### [Task instructions]
Wherever "inner" appears in a line of the listing, report that line.

### [Dataset entries]
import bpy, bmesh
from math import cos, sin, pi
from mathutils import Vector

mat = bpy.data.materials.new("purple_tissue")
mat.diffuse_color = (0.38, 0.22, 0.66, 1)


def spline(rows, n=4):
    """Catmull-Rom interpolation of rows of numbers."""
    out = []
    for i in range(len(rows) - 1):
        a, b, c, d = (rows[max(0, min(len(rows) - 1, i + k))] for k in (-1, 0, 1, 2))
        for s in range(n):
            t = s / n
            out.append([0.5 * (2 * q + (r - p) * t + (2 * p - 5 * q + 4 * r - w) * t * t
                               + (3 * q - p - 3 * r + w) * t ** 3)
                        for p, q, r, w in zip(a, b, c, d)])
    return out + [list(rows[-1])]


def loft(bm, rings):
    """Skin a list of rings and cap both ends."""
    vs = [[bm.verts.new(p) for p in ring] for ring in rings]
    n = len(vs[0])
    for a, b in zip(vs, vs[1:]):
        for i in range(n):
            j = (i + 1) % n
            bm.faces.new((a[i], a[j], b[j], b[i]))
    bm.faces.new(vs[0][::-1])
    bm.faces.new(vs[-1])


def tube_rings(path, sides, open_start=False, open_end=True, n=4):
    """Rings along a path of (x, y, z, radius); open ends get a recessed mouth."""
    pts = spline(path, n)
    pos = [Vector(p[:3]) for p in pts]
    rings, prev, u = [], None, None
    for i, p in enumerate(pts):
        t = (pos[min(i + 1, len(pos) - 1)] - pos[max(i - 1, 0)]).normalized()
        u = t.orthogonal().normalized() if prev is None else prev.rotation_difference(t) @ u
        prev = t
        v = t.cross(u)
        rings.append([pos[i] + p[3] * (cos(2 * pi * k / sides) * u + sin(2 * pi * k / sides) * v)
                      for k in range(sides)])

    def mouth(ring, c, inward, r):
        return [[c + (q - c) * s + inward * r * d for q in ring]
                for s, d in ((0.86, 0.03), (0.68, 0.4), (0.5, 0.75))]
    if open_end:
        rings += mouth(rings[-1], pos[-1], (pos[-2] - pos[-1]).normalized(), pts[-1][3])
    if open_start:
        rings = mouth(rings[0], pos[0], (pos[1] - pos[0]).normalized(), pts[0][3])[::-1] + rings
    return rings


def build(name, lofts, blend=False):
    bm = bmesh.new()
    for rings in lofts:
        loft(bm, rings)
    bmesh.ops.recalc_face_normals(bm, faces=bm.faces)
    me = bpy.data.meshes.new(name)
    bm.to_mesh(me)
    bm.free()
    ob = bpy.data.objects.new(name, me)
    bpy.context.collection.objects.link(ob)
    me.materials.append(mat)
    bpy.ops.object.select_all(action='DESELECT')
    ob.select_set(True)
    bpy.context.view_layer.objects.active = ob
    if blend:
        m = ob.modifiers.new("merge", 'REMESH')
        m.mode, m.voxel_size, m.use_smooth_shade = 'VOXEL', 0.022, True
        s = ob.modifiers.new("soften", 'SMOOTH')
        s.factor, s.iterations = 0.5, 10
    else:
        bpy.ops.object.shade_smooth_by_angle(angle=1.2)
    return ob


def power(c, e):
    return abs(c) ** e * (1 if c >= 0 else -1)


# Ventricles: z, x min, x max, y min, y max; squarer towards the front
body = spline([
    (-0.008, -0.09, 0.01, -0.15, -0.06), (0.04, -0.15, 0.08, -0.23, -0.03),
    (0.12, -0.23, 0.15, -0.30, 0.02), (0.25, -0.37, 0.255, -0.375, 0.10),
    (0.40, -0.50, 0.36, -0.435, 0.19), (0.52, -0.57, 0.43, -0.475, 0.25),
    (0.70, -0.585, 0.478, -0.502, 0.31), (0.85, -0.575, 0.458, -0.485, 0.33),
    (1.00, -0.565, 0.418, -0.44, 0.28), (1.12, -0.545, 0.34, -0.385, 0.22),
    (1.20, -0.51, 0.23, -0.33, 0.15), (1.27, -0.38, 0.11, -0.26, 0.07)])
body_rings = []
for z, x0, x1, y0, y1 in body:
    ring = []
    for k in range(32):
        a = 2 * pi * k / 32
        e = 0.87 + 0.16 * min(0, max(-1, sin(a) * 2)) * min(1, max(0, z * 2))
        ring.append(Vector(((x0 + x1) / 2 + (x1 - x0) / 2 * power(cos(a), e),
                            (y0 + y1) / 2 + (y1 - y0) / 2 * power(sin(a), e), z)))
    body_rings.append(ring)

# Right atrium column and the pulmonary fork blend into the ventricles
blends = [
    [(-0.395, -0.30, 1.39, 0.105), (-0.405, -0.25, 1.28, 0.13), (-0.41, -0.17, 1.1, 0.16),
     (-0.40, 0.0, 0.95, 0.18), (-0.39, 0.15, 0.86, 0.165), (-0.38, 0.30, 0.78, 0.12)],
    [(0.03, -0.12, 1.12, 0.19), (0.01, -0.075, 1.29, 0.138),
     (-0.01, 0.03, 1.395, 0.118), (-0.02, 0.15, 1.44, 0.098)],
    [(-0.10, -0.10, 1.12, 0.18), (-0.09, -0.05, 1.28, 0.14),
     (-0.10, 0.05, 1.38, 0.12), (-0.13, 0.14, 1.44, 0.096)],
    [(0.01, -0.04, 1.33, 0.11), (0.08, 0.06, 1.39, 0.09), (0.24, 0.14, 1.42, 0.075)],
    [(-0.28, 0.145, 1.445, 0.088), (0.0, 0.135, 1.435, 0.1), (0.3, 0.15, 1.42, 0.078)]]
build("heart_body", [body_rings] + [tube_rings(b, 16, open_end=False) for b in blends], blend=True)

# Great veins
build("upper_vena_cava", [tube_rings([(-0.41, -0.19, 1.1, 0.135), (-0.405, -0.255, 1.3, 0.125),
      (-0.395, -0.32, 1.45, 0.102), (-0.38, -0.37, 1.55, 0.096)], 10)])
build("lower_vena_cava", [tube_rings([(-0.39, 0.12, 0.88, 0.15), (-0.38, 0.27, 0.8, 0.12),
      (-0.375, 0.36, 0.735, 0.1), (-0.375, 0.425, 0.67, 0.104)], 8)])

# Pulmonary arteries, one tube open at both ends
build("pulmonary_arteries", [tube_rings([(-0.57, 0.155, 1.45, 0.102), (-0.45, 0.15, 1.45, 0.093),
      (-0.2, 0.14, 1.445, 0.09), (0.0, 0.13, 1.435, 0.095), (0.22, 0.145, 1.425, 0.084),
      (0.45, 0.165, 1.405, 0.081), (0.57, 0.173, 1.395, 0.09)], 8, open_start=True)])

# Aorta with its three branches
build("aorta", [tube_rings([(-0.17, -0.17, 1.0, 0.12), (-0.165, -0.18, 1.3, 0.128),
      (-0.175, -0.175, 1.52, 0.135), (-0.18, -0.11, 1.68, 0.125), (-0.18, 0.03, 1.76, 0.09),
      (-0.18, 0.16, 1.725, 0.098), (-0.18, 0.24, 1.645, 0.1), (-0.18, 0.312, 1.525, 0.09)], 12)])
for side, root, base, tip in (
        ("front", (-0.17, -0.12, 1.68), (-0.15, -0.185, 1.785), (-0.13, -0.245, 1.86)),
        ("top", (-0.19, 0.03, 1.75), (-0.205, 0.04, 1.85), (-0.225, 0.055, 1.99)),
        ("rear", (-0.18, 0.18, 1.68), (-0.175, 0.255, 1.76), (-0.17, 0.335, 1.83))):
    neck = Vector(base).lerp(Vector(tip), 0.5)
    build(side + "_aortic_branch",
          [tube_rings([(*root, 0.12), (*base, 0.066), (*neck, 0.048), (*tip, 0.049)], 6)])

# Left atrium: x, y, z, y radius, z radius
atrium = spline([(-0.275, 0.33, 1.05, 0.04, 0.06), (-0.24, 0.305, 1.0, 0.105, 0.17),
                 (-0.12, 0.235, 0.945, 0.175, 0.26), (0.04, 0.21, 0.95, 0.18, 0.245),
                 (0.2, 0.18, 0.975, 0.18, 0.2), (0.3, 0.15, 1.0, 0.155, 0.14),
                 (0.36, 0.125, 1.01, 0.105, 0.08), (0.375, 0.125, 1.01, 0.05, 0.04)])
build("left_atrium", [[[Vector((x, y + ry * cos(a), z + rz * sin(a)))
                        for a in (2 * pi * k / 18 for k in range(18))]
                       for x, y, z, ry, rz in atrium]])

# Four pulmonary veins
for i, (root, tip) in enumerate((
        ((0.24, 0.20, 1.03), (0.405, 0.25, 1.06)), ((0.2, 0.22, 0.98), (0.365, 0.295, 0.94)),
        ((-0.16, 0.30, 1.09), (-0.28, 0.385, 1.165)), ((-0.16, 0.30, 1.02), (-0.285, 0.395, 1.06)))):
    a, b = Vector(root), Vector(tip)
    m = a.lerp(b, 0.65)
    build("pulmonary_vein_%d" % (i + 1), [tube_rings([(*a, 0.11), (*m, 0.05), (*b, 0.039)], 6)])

==

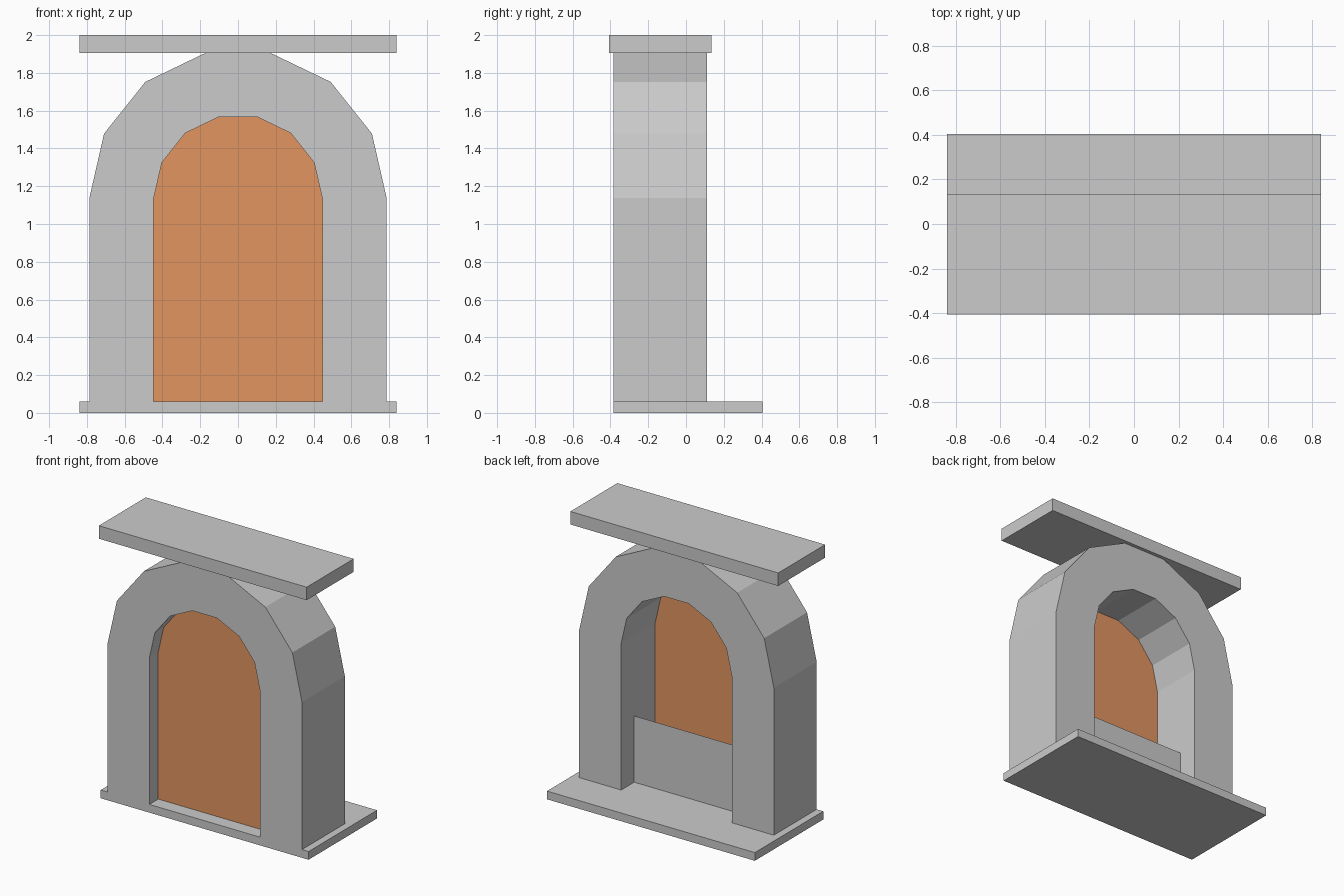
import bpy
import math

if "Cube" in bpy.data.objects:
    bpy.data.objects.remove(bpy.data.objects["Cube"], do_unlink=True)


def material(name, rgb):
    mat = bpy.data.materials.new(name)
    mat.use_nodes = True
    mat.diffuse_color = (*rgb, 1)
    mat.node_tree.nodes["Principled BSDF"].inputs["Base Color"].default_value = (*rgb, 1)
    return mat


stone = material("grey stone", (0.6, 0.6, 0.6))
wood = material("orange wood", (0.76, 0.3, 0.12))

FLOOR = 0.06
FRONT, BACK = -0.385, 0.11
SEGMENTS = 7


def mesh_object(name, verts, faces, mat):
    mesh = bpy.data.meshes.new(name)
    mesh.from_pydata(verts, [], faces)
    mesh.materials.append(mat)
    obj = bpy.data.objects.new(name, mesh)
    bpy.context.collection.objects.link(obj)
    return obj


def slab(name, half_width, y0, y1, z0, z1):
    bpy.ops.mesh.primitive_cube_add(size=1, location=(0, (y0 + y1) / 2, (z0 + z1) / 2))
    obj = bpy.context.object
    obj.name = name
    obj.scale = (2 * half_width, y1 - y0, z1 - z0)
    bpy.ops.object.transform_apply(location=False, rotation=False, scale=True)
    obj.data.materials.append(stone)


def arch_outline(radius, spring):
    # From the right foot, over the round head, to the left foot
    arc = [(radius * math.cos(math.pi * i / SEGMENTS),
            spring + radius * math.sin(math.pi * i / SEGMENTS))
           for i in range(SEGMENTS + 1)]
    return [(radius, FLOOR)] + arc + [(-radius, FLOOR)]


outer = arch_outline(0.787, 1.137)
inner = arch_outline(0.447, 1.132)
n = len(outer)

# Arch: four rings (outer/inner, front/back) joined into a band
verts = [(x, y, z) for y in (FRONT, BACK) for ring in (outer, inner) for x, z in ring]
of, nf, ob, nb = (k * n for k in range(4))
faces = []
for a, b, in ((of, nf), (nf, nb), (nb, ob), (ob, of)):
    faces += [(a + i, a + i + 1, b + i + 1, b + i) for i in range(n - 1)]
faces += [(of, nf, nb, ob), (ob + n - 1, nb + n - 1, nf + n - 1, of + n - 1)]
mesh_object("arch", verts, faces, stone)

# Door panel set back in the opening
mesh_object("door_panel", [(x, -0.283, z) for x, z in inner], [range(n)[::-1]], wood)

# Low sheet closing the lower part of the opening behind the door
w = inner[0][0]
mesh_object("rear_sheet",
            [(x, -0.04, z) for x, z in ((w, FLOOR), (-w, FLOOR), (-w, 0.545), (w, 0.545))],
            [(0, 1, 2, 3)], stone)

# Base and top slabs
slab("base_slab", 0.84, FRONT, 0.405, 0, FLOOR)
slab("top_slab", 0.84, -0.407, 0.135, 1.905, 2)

### [Output]
inner = arch_outline(0.447, 1.132)
# Arch: four rings (outer/inner, front/back) joined into a band
verts = [(x, y, z) for y in (FRONT, BACK) for ring in (outer, inner) for x, z in ring]
mesh_object("door_panel", [(x, -0.283, z) for x, z in inner], [range(n)[::-1]], wood)
w = inner[0][0]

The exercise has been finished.